Required work | Reproduce the listing word for word. Skip any image.

Information shown |
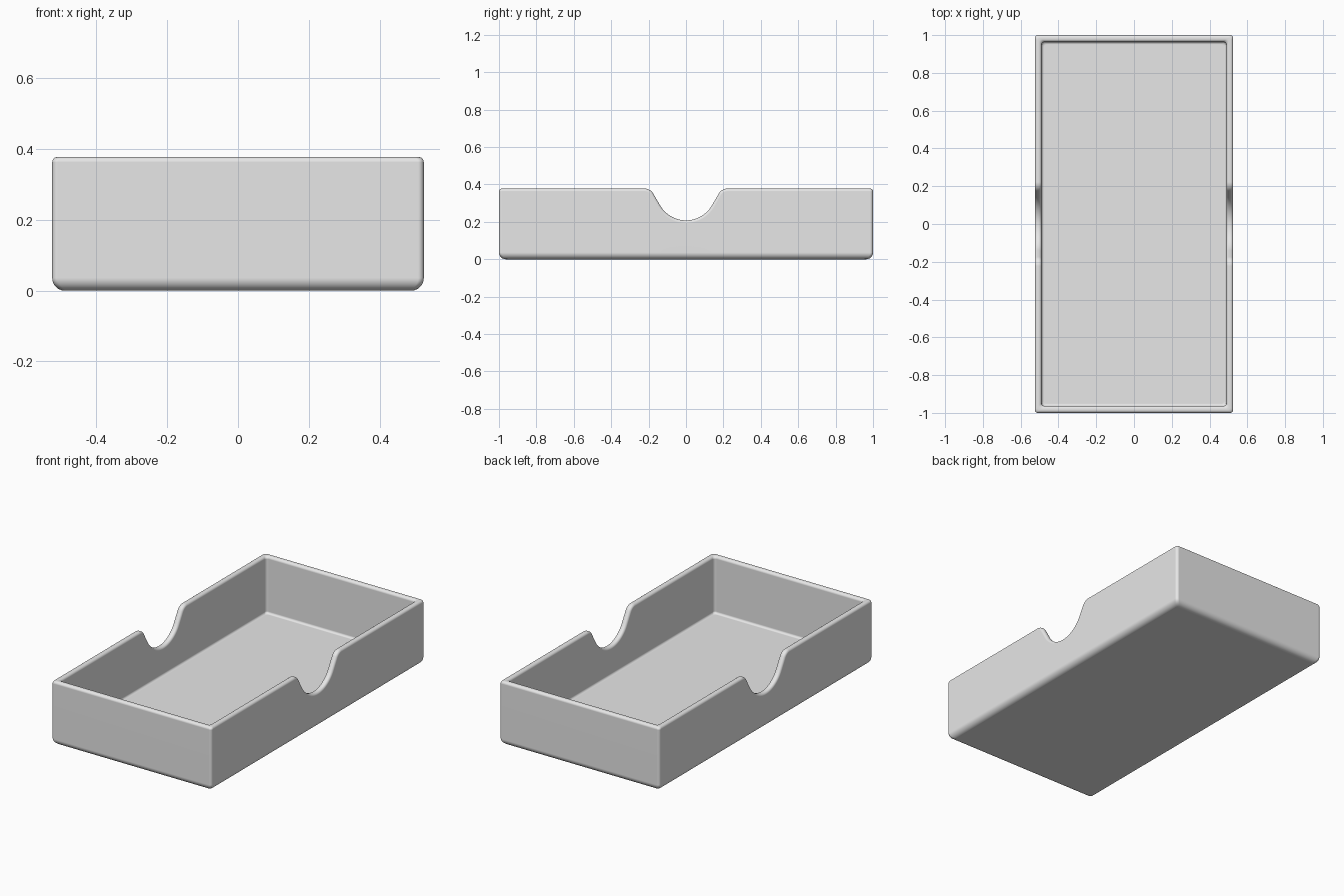
import bpy, bmesh, math

if "Cube" in bpy.data.objects:
    bpy.data.objects.remove(bpy.data.objects["Cube"], do_unlink=True)

HALF_X, HALF_Y, HEIGHT = 0.525, 1.0, 0.378
WALL, FLOOR = 0.036, 0.04
CORNER, BASE_ROUND, RIM_ROUND, INNER_ROUND = 0.016, 0.036, 0.015, 0.013
SCOOP_R, SCOOP_LOW, SCOOP_SHOULDER = 0.16, 0.208, 0.055
TILT = math.radians(60)


def scoop_profile():
    """Thumb scoop along a long side: (y, z, normal y, normal z)."""
    half = []
    for i in range(15):
        a = TILT * i / 14
        half.append((SCOOP_R * math.sin(a), SCOOP_LOW + SCOOP_R * (1 - math.cos(a)),
                     -math.sin(a), math.cos(a)))
    # Straight flank up to the convex shoulder
    y, z = half[-1][:2]
    shoulder_z = HEIGHT - SCOOP_SHOULDER * (1 - math.cos(TILT))
    y += (shoulder_z - z) / math.tan(TILT)
    for i in range(9):
        a = TILT * (1 - i / 8)
        half.append((y + SCOOP_SHOULDER * (math.sin(TILT) - math.sin(a)),
                     HEIGHT - SCOOP_SHOULDER * (1 - math.cos(a)),
                     -math.sin(a), math.cos(a)))
    return [(-p[0], p[1], -p[2], p[3]) for p in half[:0:-1]] + half


SCOOP = scoop_profile()


def ring(inset, level, from_rim):
    """One loop round the tray; level is a height, or a depth below the rim."""
    pts = []

    def corner(sx, sy, start):
        for i in range(6):
            a = start + math.pi / 2 * i / 5
            pts.append((sx * (HALF_X - inset - CORNER) + CORNER * math.cos(a),
                        sy * (HALF_Y - inset - CORNER) + CORNER * math.sin(a),
                        HEIGHT - level if from_rim else level))

    def side(sx):
        for y, z, ny, nz in SCOOP:
            if from_rim:
                p = (sx * (HALF_X - inset), y - ny * level, z - nz * level)
            else:
                p = (sx * (HALF_X - inset), y, level)
            pts.append((p[0], sx * p[1], p[2]))

    side(1)
    corner(1, 1, 0)
    corner(-1, 1, math.pi / 2)
    side(-1)
    corner(-1, -1, math.pi)
    corner(1, -1, math.pi * 1.5)
    return pts


def quarter(steps=6):
    return [(math.sin(math.pi / 2 * i / steps), math.cos(math.pi / 2 * i / steps))
            for i in range(steps + 1)]


# Wall section from the underside, over the rim and down to the inner floor
rings = []
for s, c in quarter():
    rings.append(ring(BASE_ROUND * (1 - s), BASE_ROUND * (1 - c), False))
for s, c in quarter():
    rings.append(ring(RIM_ROUND * (1 - c), RIM_ROUND * (1 - s), True))
for s, c in quarter():
    rings.append(ring(WALL - RIM_ROUND * (1 - s), RIM_ROUND * (1 - c), True))
for s, c in quarter():
    rings.append(ring(WALL + INNER_ROUND * (1 - c), FLOOR + INNER_ROUND * (1 - s), False))

bm = bmesh.new()
loops = [[bm.verts.new(p) for p in r] for r in rings]
for low, high in zip(loops, loops[1:]):
    n = len(low)
    for i in range(n):
        j = (i + 1) % n
        bm.faces.new((low[i], low[j], high[j], high[i]))
bm.faces.new(loops[0][::-1])   # underside
bm.faces.new(loops[-1])        # inner floor
mesh = bpy.data.meshes.new("tray")
bm.to_mesh(mesh)
bm.free()

tray = bpy.data.objects.new("tray", mesh)
bpy.context.collection.objects.link(tray)

# Plain light grey
grey = bpy.data.materials.new("light grey")
grey.use_nodes = True
colour = (0.8, 0.8, 0.8, 1)
grey.diffuse_color = colour
grey.node_tree.nodes["Principled BSDF"].inputs["Base Color"].default_value = colour
mesh.materials.append(grey)

# Smooth rounded edges with flat broad faces
bpy.ops.object.select_all(action="DESELECT")
tray.select_set(True)
bpy.context.view_layer.objects.active = tray
bpy.ops.object.shade_smooth_by_angle(angle=math.radians(40))
weighted = tray.modifiers.new("flat face shading", "WEIGHTED_NORMAL")
weighted.keep_sharp = True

Answer for this exercise |
import bpy, bmesh, math

if "Cube" in bpy.data.objects:
    bpy.data.objects.remove(bpy.data.objects["Cube"], do_unlink=True)

HALF_X, HALF_Y, HEIGHT = 0.525, 1.0, 0.378
WALL, FLOOR = 0.036, 0.04
CORNER, BASE_ROUND, RIM_ROUND, INNER_ROUND = 0.016, 0.036, 0.015, 0.013
SCOOP_R, SCOOP_LOW, SCOOP_SHOULDER = 0.16, 0.208, 0.055
TILT = math.radians(60)


def scoop_profile():
    """Thumb scoop along a long side: (y, z, normal y, normal z)."""
    half = []
    for i in range(15):
        a = TILT * i / 14
        half.append((SCOOP_R * math.sin(a), SCOOP_LOW + SCOOP_R * (1 - math.cos(a)),
                     -math.sin(a), math.cos(a)))
    # Straight flank up to the convex shoulder
    y, z = half[-1][:2]
    shoulder_z = HEIGHT - SCOOP_SHOULDER * (1 - math.cos(TILT))
    y += (shoulder_z - z) / math.tan(TILT)
    for i in range(9):
        a = TILT * (1 - i / 8)
        half.append((y + SCOOP_SHOULDER * (math.sin(TILT) - math.sin(a)),
                     HEIGHT - SCOOP_SHOULDER * (1 - math.cos(a)),
                     -math.sin(a), math.cos(a)))
    return [(-p[0], p[1], -p[2], p[3]) for p in half[:0:-1]] + half


SCOOP = scoop_profile()


def ring(inset, level, from_rim):
    """One loop round the tray; level is a height, or a depth below the rim."""
    pts = []

    def corner(sx, sy, start):
        for i in range(6):
            a = start + math.pi / 2 * i / 5
            pts.append((sx * (HALF_X - inset - CORNER) + CORNER * math.cos(a),
                        sy * (HALF_Y - inset - CORNER) + CORNER * math.sin(a),
                        HEIGHT - level if from_rim else level))

    def side(sx):
        for y, z, ny, nz in SCOOP:
            if from_rim:
                p = (sx * (HALF_X - inset), y - ny * level, z - nz * level)
            else:
                p = (sx * (HALF_X - inset), y, level)
            pts.append((p[0], sx * p[1], p[2]))

    side(1)
    corner(1, 1, 0)
    corner(-1, 1, math.pi / 2)
    side(-1)
    corner(-1, -1, math.pi)
    corner(1, -1, math.pi * 1.5)
    return pts


def quarter(steps=6):
    return [(math.sin(math.pi / 2 * i / steps), math.cos(math.pi / 2 * i / steps))
            for i in range(steps + 1)]


# Wall section from the underside, over the rim and down to the inner floor
rings = []
for s, c in quarter():
    rings.append(ring(BASE_ROUND * (1 - s), BASE_ROUND * (1 - c), False))
for s, c in quarter():
    rings.append(ring(RIM_ROUND * (1 - c), RIM_ROUND * (1 - s), True))
for s, c in quarter():
    rings.append(ring(WALL - RIM_ROUND * (1 - s), RIM_ROUND * (1 - c), True))
for s, c in quarter():
    rings.append(ring(WALL + INNER_ROUND * (1 - c), FLOOR + INNER_ROUND * (1 - s), False))

bm = bmesh.new()
loops = [[bm.verts.new(p) for p in r] for r in rings]
for low, high in zip(loops, loops[1:]):
    n = len(low)
    for i in range(n):
        j = (i + 1) % n
        bm.faces.new((low[i], low[j], high[j], high[i]))
bm.faces.new(loops[0][::-1])   # underside
bm.faces.new(loops[-1])        # inner floor
mesh = bpy.data.meshes.new("tray")
bm.to_mesh(mesh)
bm.free()

tray = bpy.data.objects.new("tray", mesh)
bpy.context.collection.objects.link(tray)

# Plain light grey
grey = bpy.data.materials.new("light grey")
grey.use_nodes = True
colour = (0.8, 0.8, 0.8, 1)
grey.diffuse_color = colour
grey.node_tree.nodes["Principled BSDF"].inputs["Base Color"].default_value = colour
mesh.materials.append(grey)

# Smooth rounded edges with flat broad faces
bpy.ops.object.select_all(action="DESELECT")
tray.select_set(True)
bpy.context.view_layer.objects.active = tray
bpy.ops.object.shade_smooth_by_angle(angle=math.radians(40))
weighted = tray.modifiers.new("flat face shading", "WEIGHTED_NORMAL")
weighted.keep_sharp = True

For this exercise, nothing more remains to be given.